Understanding Our Planet Through Chemistry
An exciting new application of the QMS instrument uses a high-energy laser fired through a modified microscope to open individual gas inclusions in ice. Ice from Greenland and Antarctica contain atmospheric gases that were captured in snow as it formed. The gases were retained as the snow turned into ice and formed bubbles. Analysis of these bubbles provides detailed information on the past composition of the atmosphere.
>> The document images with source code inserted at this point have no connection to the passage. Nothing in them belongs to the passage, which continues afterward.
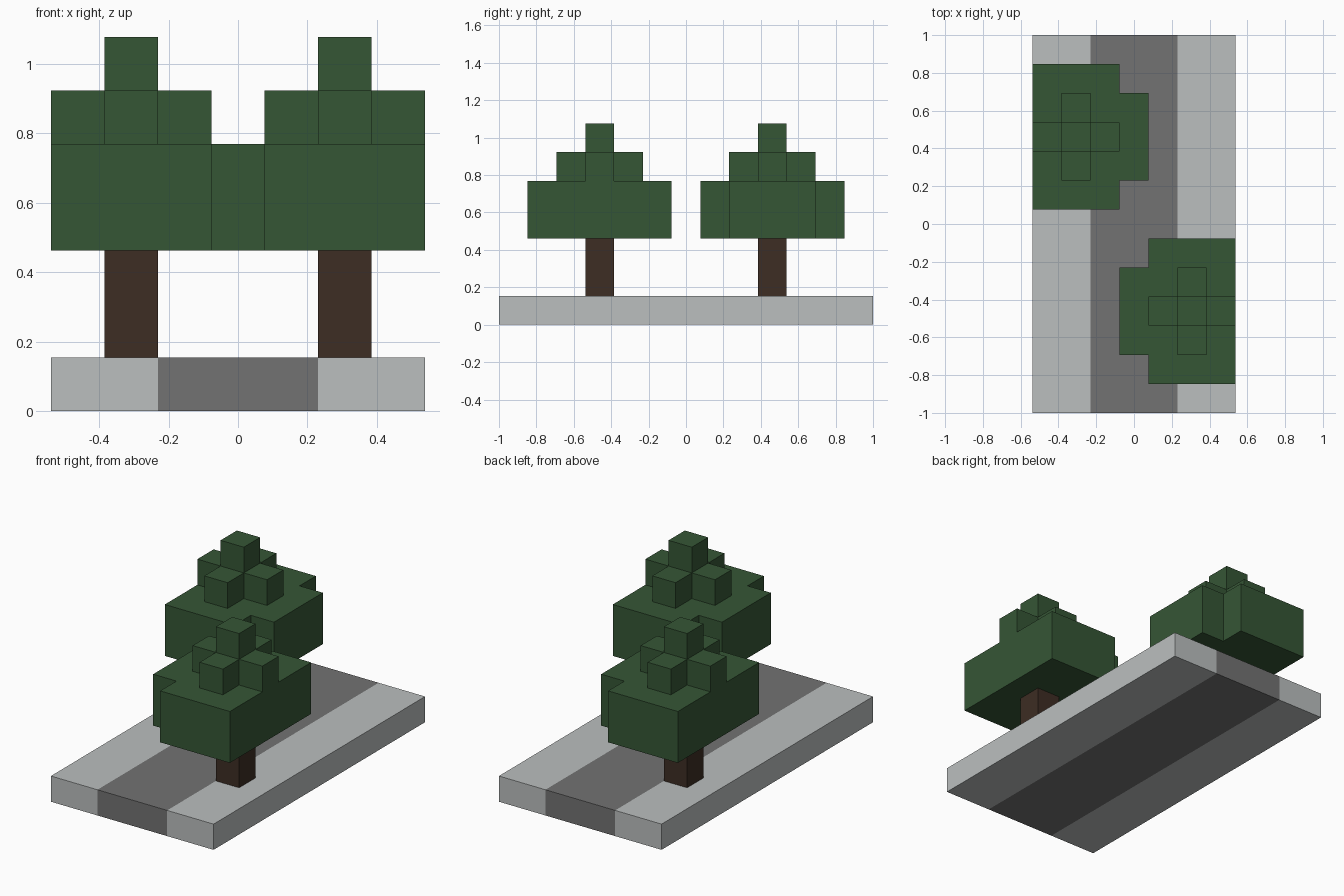
import bpy, bmesh
from mathutils import Vector

if "Cube" in bpy.data.objects:
    bpy.data.objects.remove(bpy.data.objects["Cube"])

U = 2 / 13  # one block


def material(name, rgb):
    m = bpy.data.materials.new(name)
    m.use_nodes = True
    m.diffuse_color = (*rgb, 1)
    m.node_tree.nodes["Principled BSDF"].inputs["Base Color"].default_value = (*rgb, 1)
    return m


leaf = material("leaf green", (0.036, 0.093, 0.036))
bark = material("bark brown", (0.047, 0.026, 0.017))
paving = material("paving grey", (0.497, 0.521, 0.521))
asphalt = material("asphalt grey", (0.171, 0.171, 0.171))


def prism(name, outline, bottom, top, mats, turn=1, cuts=()):
    """Extrude an outline given in blocks; turn=-1 rotates it half a turn."""
    bm = bmesh.new()
    base = bm.faces.new([bm.verts.new((x * U * turn, y * U * turn, bottom * U))
                         for x, y in outline])
    grown = bmesh.ops.extrude_face_region(bm, geom=[base], use_keep_orig=True)
    raised = [g for g in grown["geom"] if isinstance(g, bmesh.types.BMVert)]
    bmesh.ops.translate(bm, verts=raised, vec=(0, 0, (top - bottom) * U))
    for x in cuts:
        bmesh.ops.bisect_plane(bm, geom=bm.verts[:] + bm.edges[:] + bm.faces[:],
                               plane_co=Vector((x * U, 0, 0)), plane_no=(1, 0, 0))
    bmesh.ops.recalc_face_normals(bm, faces=bm.faces)
    # the middle strip between the cuts takes the second material
    for f in bm.faces:
        if cuts and abs(f.calc_center_median().x) < cuts[-1] * U - 0.01:
            f.material_index = 1
    mesh = bpy.data.meshes.new(name)
    bm.to_mesh(mesh)
    bm.free()
    for m in mats:
        mesh.materials.append(m)
    obj = bpy.data.objects.new(name, mesh)
    bpy.context.collection.objects.link(obj)
    return obj


def rect(x0, x1, y0, y1):
    return [(x0, y0), (x1, y0), (x1, y1), (x0, y1)]


def plus(cx, cy, arm, half):
    """Cross-shaped outline."""
    a, h = arm, half
    pts = [(h, -a), (h, -h), (a, -h), (a, h), (h, h), (h, a),
           (-h, a), (-h, h), (-a, h), (-a, -h), (-h, -h), (-h, -a)]
    return [(cx + x, cy + y) for x, y in pts]


# Ground slab with a road down the middle
prism("ground_slab", rect(-3.5, 3.5, -6.5, 6.5), 0, 1, [paving, asphalt], cuts=(-1.5, 1.5))

# Two trees, the back one turned half way round
canopy = [(3.5, -5.5), (3.5, -0.5), (0.5, -0.5), (0.5, -1.5),
          (-0.5, -1.5), (-0.5, -4.5), (0.5, -4.5), (0.5, -5.5)]
block = rect(1.5, 2.5, -3.5, -2.5)
for side, turn in (("front", 1), ("back", -1)):
    prism(side + "_tree_trunk", block, 1, 3, [bark], turn)
    prism(side + "_tree_canopy", canopy, 3, 5, [leaf], turn)
    prism(side + "_tree_upper_leaves", plus(2, -3, 1.5, 0.5), 5, 6, [leaf], turn)
    prism(side + "_tree_tip", block, 6, 7, [leaf], turn)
Sea-level changes, changes in solar activity, and, according to some astrophysicists, even the signals from distant supernovas, are also recorded in the ice. Compiling and studying this record helps us to evaluate current changes in the atmosphere and to predict future trends. Ice-core studies provide valuable information about the levels of human pollution, past climate patterns, sources of moisture, the altitude of the ice when it formed, frequency and magnitude of natural events, and biological activity at the ocean surface.